New Delhi: In the backdrop of the 1997 Uphaar
cinema tragedy which claimed 59 lives here, the Supreme Court
on Thursday said it would like to examine the safety of multistoried
buildings, which may include multiplex theatres, in the
A bench of Justices R V Raveendra and K S
Radhakrishnan directed the MCD, DCP (licensing), erstwhile
Delhi Vidyut Board beside the Ansals, owners of Uphaar
theatre, to file their suggestions on measures to prevent
recurrence of such incidents.
"We would like to expand the scope of this petition to
see whether it can be converted into a PIL," the bench said
adding it would pass an appropriate order on the issue on
The bench made the remarks at the conclusion of the
arguments made by Ansals and the government agencies which
had earlier been directed by the Delhi High Court to pay
compensation to the bereaved families and the victims of
Uphaar fire tragedy.
The apex court brushed aside the defence of the Ansals
and said the theatre management cannot pass on the buck to DVB
by claiming that the fire was triggered by the official
transformer installed by the power board.
"The theatre is owned by you.
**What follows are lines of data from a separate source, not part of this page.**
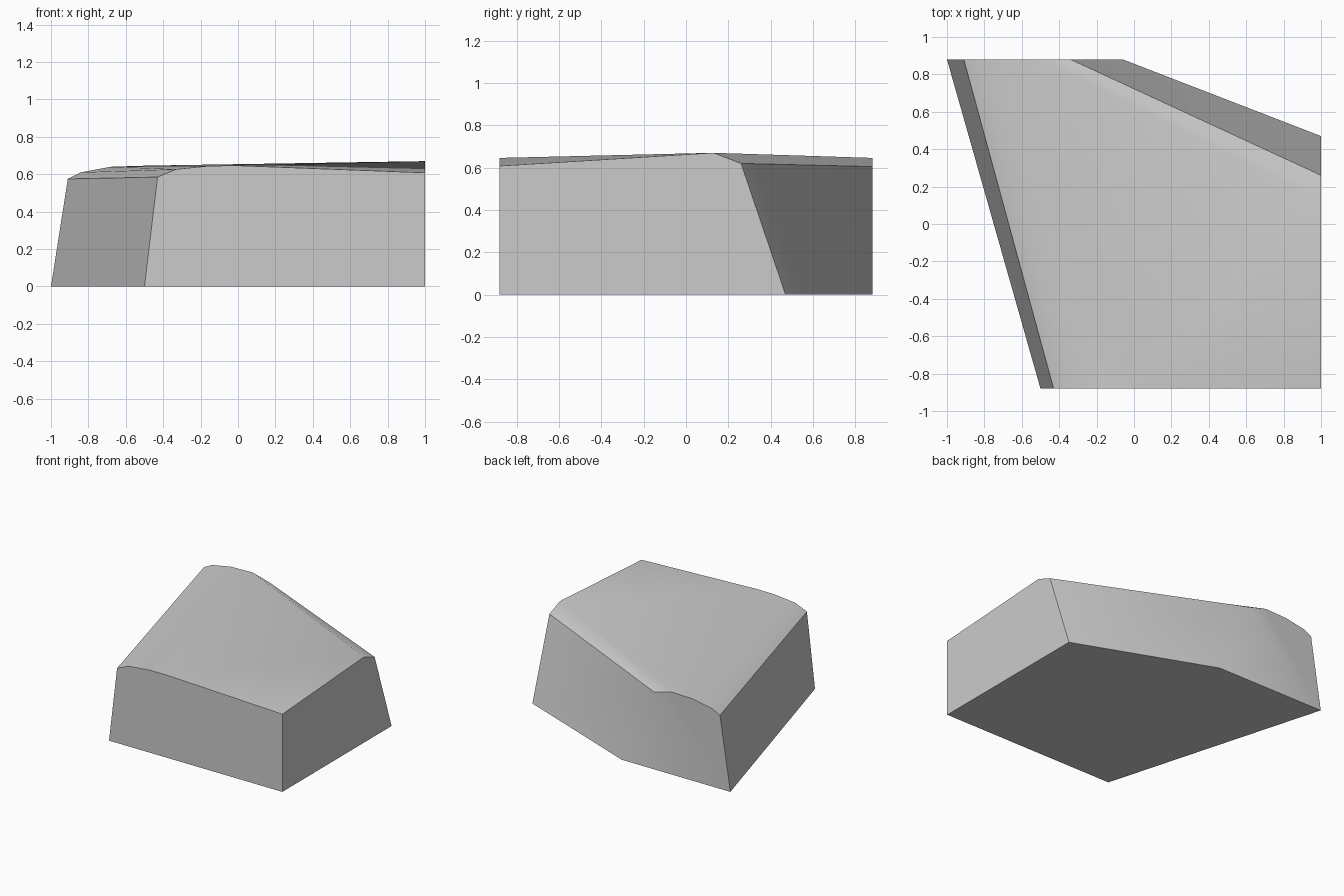
import bpy
import bmesh
import math

cube = bpy.data.objects.get("Cube")
if cube:
    bpy.data.objects.remove(cube, do_unlink=True)

# Single stone colour
stone = bpy.data.materials.new("stone_grey")
stone.use_nodes = True
colour = (0.6, 0.6, 0.6, 1)
stone.diffuse_color = colour
stone.node_tree.nodes["Principled BSDF"].inputs["Base Color"].default_value = colour

FRONT, BACK, RIGHT = -0.88, 0.88, 1.0
bm = bmesh.new()


def row(points, place):
    return [bm.verts.new(place(*p)) for p in points]


# Top outlines of the front, back and side walls
front = row([(-0.43, 0.585), (-0.33, 0.627), (-0.15, 0.645), (0, 0.646)],
            lambda x, z: (x, FRONT, z))
back = row([(-0.91, 0.575), (-0.84, 0.61), (-0.68, 0.64), (-0.49, 0.646), (-0.34, 0.605)],
           lambda x, z: (x, BACK, z))
side = row([(FRONT, 0.608), (0.13, 0.67), (0.26, 0.62)],
           lambda y, z: (RIGHT, y, z))

# Five-sided footprint
base = row([(-0.5, FRONT), (RIGHT, FRONT), (RIGHT, 0.47), (-0.06, BACK), (-1, BACK)],
           lambda x, y: (x, y, 0))
fl, fr, side_back, back_right, bl = base

# Walls and underside
walls = [
    base,
    [fl, fr, side[0]] + front[::-1],
    [fr, side_back] + side[::-1],
    [side_back, back_right, back[-1], side[-1]],
    [back_right, bl] + back,
    [bl, fl, front[0], back[0]],
]

# Rounded left shoulder, crown, sloping corner and rear chamfer
crown = [[front[i], front[i + 1], back[i + 1], back[i]] for i in range(2)]
crown += [
    [front[2], front[3], back[2]],
    [front[3], side[1], back[2]],
    [side[1], back[3], back[2]],
    [front[3], side[0], side[1]],
    [side[1], side[2], back[4], back[3]],
]
for loop in walls + crown:
    bm.faces.new(loop)
bmesh.ops.recalc_face_normals(bm, faces=bm.faces)

mesh = bpy.data.meshes.new("stone_block")
bm.to_mesh(mesh)
bm.free()
mesh.materials.append(stone)
block = bpy.data.objects.new("stone_block", mesh)
bpy.context.collection.objects.link(block)

# Soft shading over shallow folds, crisp rims
bpy.ops.object.select_all(action="DESELECT")
block.select_set(True)
bpy.context.view_layer.objects.active = block
bpy.ops.object.shade_smooth_by_angle(angle=math.radians(30))
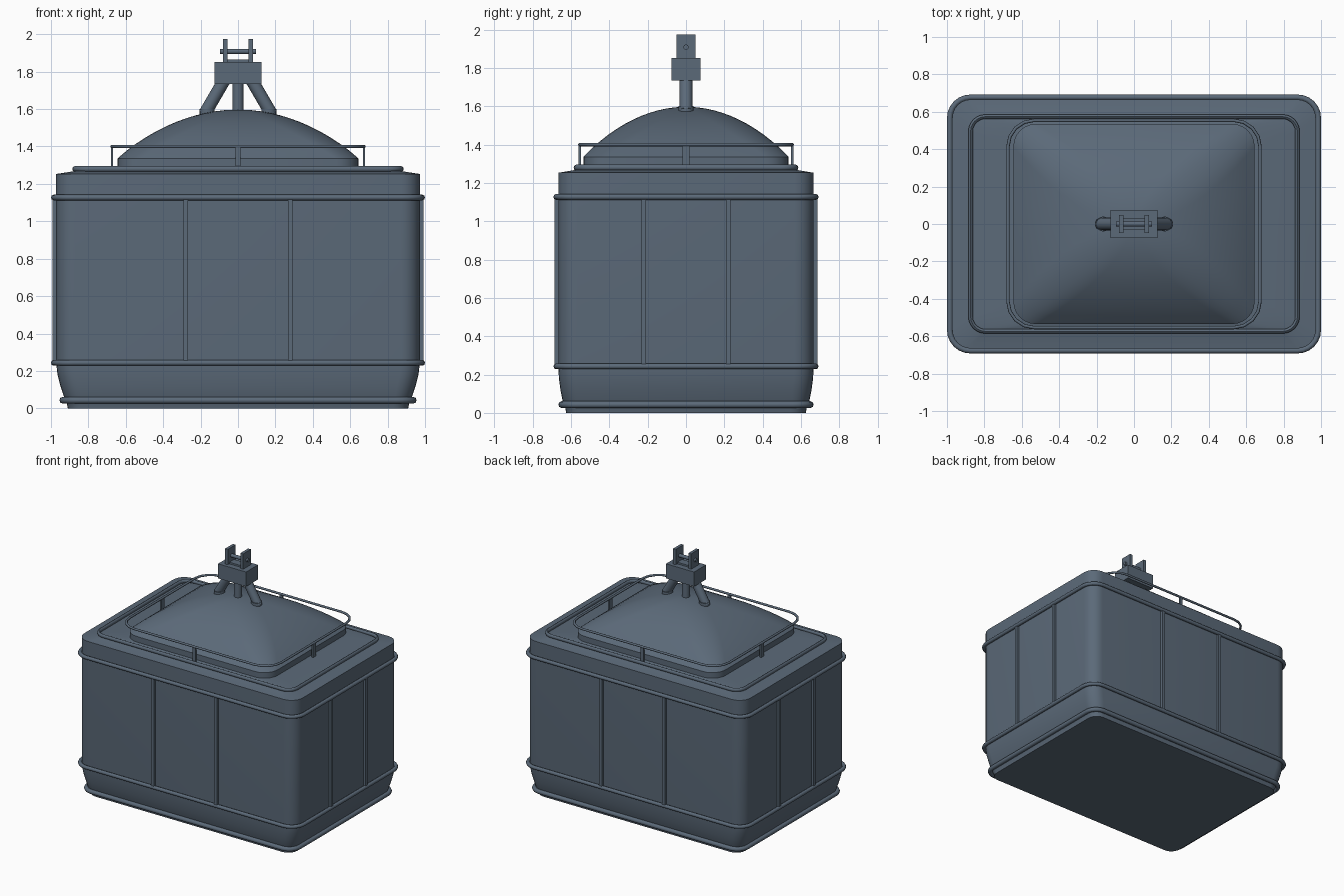
import bpy, bmesh, math
from mathutils import Vector

if "Cube" in bpy.data.objects:
    bpy.data.objects.remove(bpy.data.objects["Cube"])

mat = bpy.data.materials.new("slate_blue_grey")
mat.diffuse_color = (0.105, 0.143, 0.19, 1)
mat.use_nodes = True
mat.node_tree.nodes["Principled BSDF"].inputs["Base Color"].default_value = mat.diffuse_color


def finish(name, bm, angle=35):
    bmesh.ops.recalc_face_normals(bm, faces=bm.faces)
    me = bpy.data.meshes.new(name)
    bm.to_mesh(me)
    bm.free()
    me.materials.append(mat)
    ob = bpy.data.objects.new(name, me)
    bpy.context.collection.objects.link(ob)
    bpy.context.view_layer.objects.active = ob
    for o in bpy.context.selected_objects:
        o.select_set(False)
    ob.select_set(True)
    bpy.ops.object.shade_smooth_by_angle(angle=math.radians(angle))
    return ob


def outline(hx, hy, r, z, n=6):
    # rounded rectangle, counter-clockwise
    pts = []
    for k, (sx, sy) in enumerate([(1, 1), (-1, 1), (-1, -1), (1, -1)]):
        for i in range(n + 1):
            a = math.pi / 2 * (k + i / n)
            pts.append((sx * (hx - r) + r * math.cos(a),
                        sy * (hy - r) + r * math.sin(a), z))
    return pts


def loft(name, sections, closed=False, n=6, angle=35):
    bm = bmesh.new()
    rows = [[bm.verts.new(p) for p in outline(*s, n=n)] for s in sections]
    pairs = list(zip(rows, rows[1:])) + ([(rows[-1], rows[0])] if closed else [])
    for a, b in pairs:
        for i in range(len(a)):
            j = (i + 1) % len(a)
            bm.faces.new((a[i], a[j], b[j], b[i]))
    if not closed:
        bm.faces.new(rows[0][::-1])
        bm.faces.new(rows[-1])
    return finish(name, bm, angle)


def ring(name, hx, hy, r, z, t, n=6, tz=None):
    # tube swept round a rounded rectangle
    tz = tz or t
    secs = []
    for i in range(8):
        a = math.tau * i / 8
        d = t * math.cos(a)
        secs.append((hx + d, hy + d, r + d, z + tz * math.sin(a)))
    return loft(name, secs, True, n, 50)


def box(name, c, s):
    bm = bmesh.new()
    bmesh.ops.create_cube(bm, size=1)
    for v in bm.verts:
        v.co = Vector([c[i] + v.co[i] * s[i] for i in range(3)])
    return finish(name, bm)


def rod(name, p, q, r, seg=16):
    p, q = Vector(p), Vector(q)
    bm = bmesh.new()
    bmesh.ops.create_cone(bm, cap_ends=True, segments=seg, radius1=r, radius2=r,
                          depth=(q - p).length)
    rot = (q - p).to_track_quat('Z', 'Y')
    for v in bm.verts:
        v.co = rot @ v.co + (p + q) / 2
    return finish(name, bm)


# cabin shell with tapered underside and gently sloped roof
loft("cabin_body", [(0.91, 0.625, 0.08, 0), (0.915, 0.63, 0.085, 0.025),
                    (0.93, 0.643, 0.09, 0.06), (0.95, 0.655, 0.1, 0.12),
                    (0.965, 0.663, 0.1, 0.18), (0.972, 0.666, 0.1, 0.24),
                    (0.972, 0.666, 0.1, 1.253), (0.875, 0.575, 0.08, 1.268),
                    (0.67, 0.54, 0.12, 1.29)], angle=25)

# horizontal trim bands
ring("bottom_bumper", 0.937, 0.648, 0.09, 0.043, 0.018)
ring("lower_trim", 0.985, 0.677, 0.11, 0.243, 0.015)
ring("upper_trim", 0.985, 0.677, 0.11, 1.127, 0.015)
ring("roof_trim", 0.874, 0.574, 0.08, 1.28, 0.012, tz=0.015)

# vertical wall strips
for s in (-1, 1):
    for t in (-1, 1):
        box("long_wall_strip", (t * 0.28, s * 0.67, 0.685), (0.025, 0.03, 0.88))
        box("end_wall_strip", (s * 0.976, t * 0.22, 0.685), (0.03, 0.025, 0.88))

# domed roof hatch
dome = [(0.645, 0.535, 0.12, 1.27), (0.645, 0.535, 0.12, 1.335)]
for i in range(1, 13):
    u = 1 - i / 12 * 0.97
    z = 1.335 + 0.262 * (1 - u ** 2) ** 0.95
    hx, hy = 0.645 * u, 0.535 * u
    dome.append((hx, hy, hy * (0.224 + 0.7 * (1 - u)), z))
loft("roof_dome", dome)

# guard rail and posts
ring("roof_rail", 0.674, 0.554, 0.14, 1.4, 0.009, n=4)
for s in (-1, 1):
    box("rail_post_long", (0, s * 0.554, 1.34), (0.026, 0.012, 0.13))
    box("rail_post_end", (s * 0.674, 0, 1.34), (0.012, 0.034, 0.13))

# hanger struts
rod("centre_strut", (0, 0, 1.57), (0, 0, 1.75), 0.03)
for s in (-1, 1):
    rod("side_strut", (s * 0.178, 0, 1.575), (s * 0.07, 0, 1.76), 0.034)
    rod("strut_foot", (s * 0.165, 0, 1.56), (s * 0.165, 0, 1.6), 0.04)

# hanger block, clevis plates and pin
box("hanger_block", (0, 0, 1.793), (0.25, 0.152, 0.117))
box("clevis_base", (0, 0, 1.855), (0.12, 0.06, 0.02))
for s in (-1, 1):
    box("clevis_plate", (s * 0.068, 0, 1.91), (0.024, 0.098, 0.13))
rod("clevis_pin", (-0.095, 0, 1.908), (0.095, 0, 1.908), 0.014)
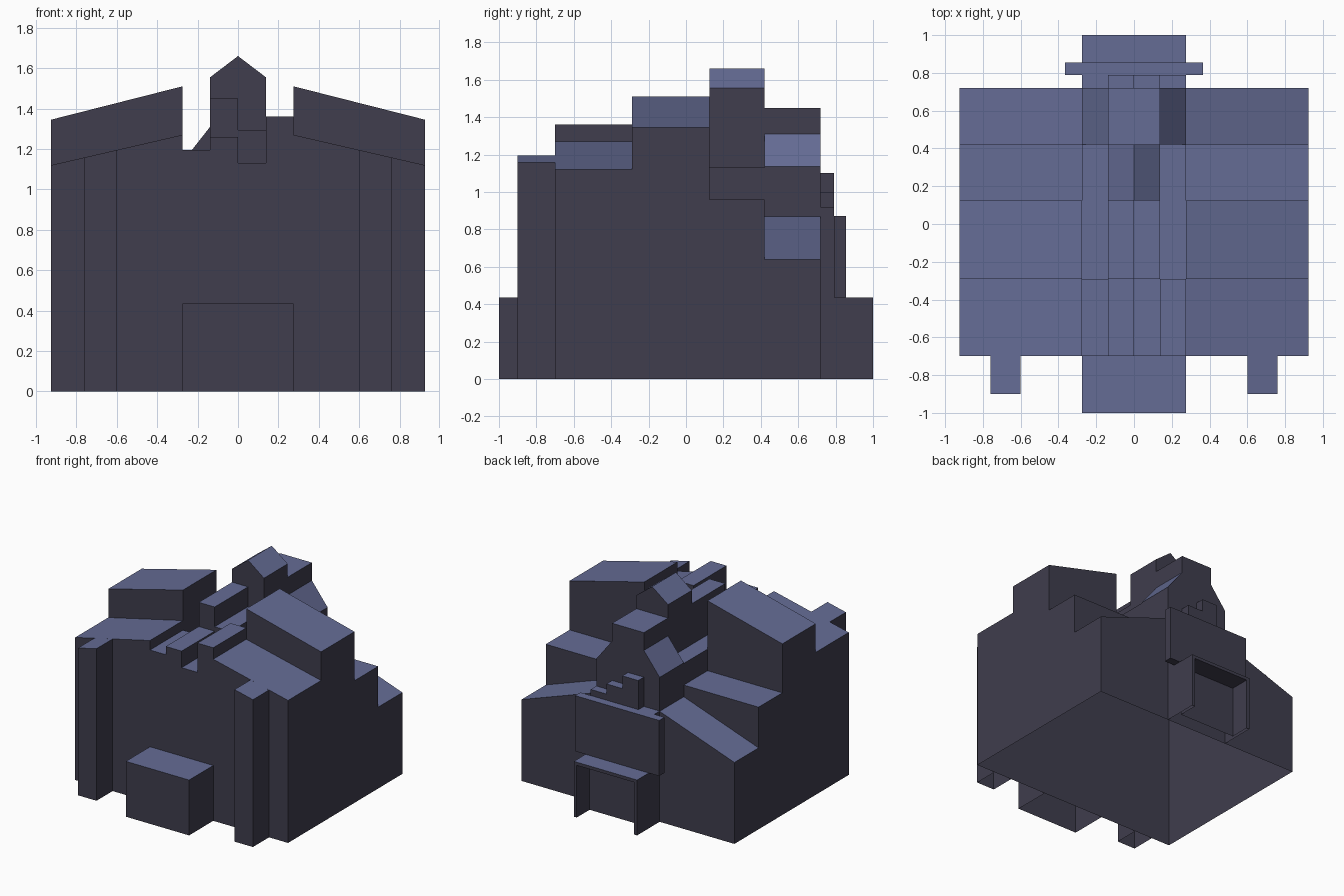
import bpy, bmesh
from mathutils import Vector

if "Cube" in bpy.data.objects:
    bpy.data.objects.remove(bpy.data.objects["Cube"])


def material(name, color):
    m = bpy.data.materials.new(name)
    m.diffuse_color = color
    m.use_nodes = True
    m.node_tree.nodes["Principled BSDF"].inputs["Base Color"].default_value = m.diffuse_color
    return m


WALL = material("wall", (0.05, 0.047, 0.075, 1))
ROOF = material("roof", (0.13, 0.15, 0.30, 1))


def prism(name, profile, y0, y1):
    """Extrude an x-z outline from y0 to y1."""
    bm = bmesh.new()
    face = bm.faces.new([bm.verts.new((x, y0, z)) for x, z in profile])
    ext = bmesh.ops.extrude_face_region(bm, geom=[face])["geom"]
    moved = [v for v in ext if isinstance(v, bmesh.types.BMVert)]
    bmesh.ops.translate(bm, verts=moved, vec=Vector((0, y1 - y0, 0)))
    bmesh.ops.recalc_face_normals(bm, faces=bm.faces[:])
    me = bpy.data.meshes.new(name)
    bm.to_mesh(me)
    bm.free()
    ob = bpy.data.objects.new(name, me)
    bpy.context.collection.objects.link(ob)
    return ob


def box(name, x0, x1, y0, y1, z0, z1):
    return prism(name, [(x0, z0), (x1, z0), (x1, z1), (x0, z1)], y0, y1)


def boolean(ob, other, operation):
    mod = ob.modifiers.new("bool", 'BOOLEAN')
    mod.operation, mod.solver, mod.object = operation, 'EXACT', other
    bpy.context.view_layer.objects.active = ob
    bpy.ops.object.modifier_apply(modifier=mod.name)
    bpy.data.objects.remove(other)


def finish(ob, contact_y=None):
    """Open the underside and hidden joint, then colour roofs and walls."""
    me = ob.data
    me.materials.clear()
    me.materials.append(WALL)
    me.materials.append(ROOF)
    bm = bmesh.new()
    bm.from_mesh(me)
    bm.normal_update()
    drop = []
    for f in bm.faces:
        f.material_index = 1 if f.normal.z > 0.3 else 0
        if all(abs(v.co.z) < 1e-4 for v in f.verts):
            drop.append(f)
        elif contact_y is not None and all(abs(v.co.y - contact_y) < 1e-4 for v in f.verts):
            drop.append(f)
    bmesh.ops.delete(bm, geom=drop, context='FACES')
    bm.to_mesh(me)
    bm.free()


# Main body: four roof sections along y, each one full-width outline
W, C, S = 0.925, 0.275, 0.138
sections = [
    (-0.70, -0.29, [(-W, 1.12), (-C, 1.27), (-C, 1.195), (-S, 1.195), (-S, 1.26), (0, 1.26),
                    (0, 1.13), (S, 1.13), (S, 1.36), (C, 1.36), (C, 1.27), (W, 1.12)]),
    (-0.29, 0.125, [(-W, 1.345), (-C, 1.51), (-C, 1.13), (-S, 1.13), (-S, 1.45), (0, 1.45),
                    (0, 1.295), (S, 1.295), (S, 1.13), (C, 1.13), (C, 1.51), (W, 1.345)]),
    (0.125, 0.42, [(-W, 0.96), (-C, 0.96), (-C, 1.13), (-S, 1.13), (-S, 1.555), (0, 1.66),
                   (S, 1.555), (S, 1.13), (C, 1.13), (C, 0.96), (W, 0.96)]),
    (0.42, 0.72, [(-W, 0.64), (-C, 0.868), (-C, 1.135), (-S, 1.31), (-S, 1.45),
                  (S, 1.45), (S, 1.31), (C, 1.135), (C, 0.868), (W, 0.64)]),
]
body = None
for y0, y1, top in sections:
    part = prism("main_body", [(-W, 0)] + top + [(W, 0)], y0, y1)
    if body is None:
        body = part
    else:
        boolean(body, part, 'UNION')
finish(body)

# Front pillars, capped along the roof slope
for side, s in (("left", -1), ("right", 1)):
    pillar = prism("front_pillar_" + side,
                   [(s * 0.6, 0), (s * 0.76, 0), (s * 0.76, 1.158), (s * 0.6, 1.195)], -0.9, -0.7)
    finish(pillar, -0.7)

# Front porch
finish(box("front_porch", -C, C, -1.0, -0.7, 0, 0.435), -0.7)

# Rear porch with an open doorway recess
porch = box("rear_porch", -C, C, 0.72, 1.0, 0, 0.435)
boolean(porch, box("recess", -0.25, 0.25, 0.84, 1.1, -0.1, 0.41), 'DIFFERENCE')
finish(porch, 0.72)

# Rear stepped parapet and the wide panel in front of it
steps = [(-C, 0.435), (C, 0.435), (C, 0.92), (S, 0.92), (S, 1.0), (0, 1.0),
         (0, 1.1), (-S, 1.1), (-S, 0.87), (-C, 0.87)]
finish(prism("rear_steps", steps, 0.72, 0.79), 0.72)
finish(box("rear_panel", -0.365, 0.365, 0.79, 0.855, 0.435, 0.872))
You have issued the
tickets. You have increased the seats illegally, you have
closed one of the exits and the gangway. So, you cannot escape
liability," the bench said during the arguments.
Holding the owners of Uphaar cinema, MCD, Delhi Vidyut
Board (DVB) and licensing authority "guilty of negligence",
the Delhi High Court had earlier directed the cinema owners to
pay 55 per cent of the compensation award and the remaining 45
per cent by MCD, DVB and licencing authorities, each
contributing 15 per cent.
The apex court said since DVB has accepted its
liability and has also chosen not to appeal against the high
court`s direction for compensation, it was now left to the
court to decide the extent of liability of the other three
parties-- theatre owners, MCD and the DCP (licensing).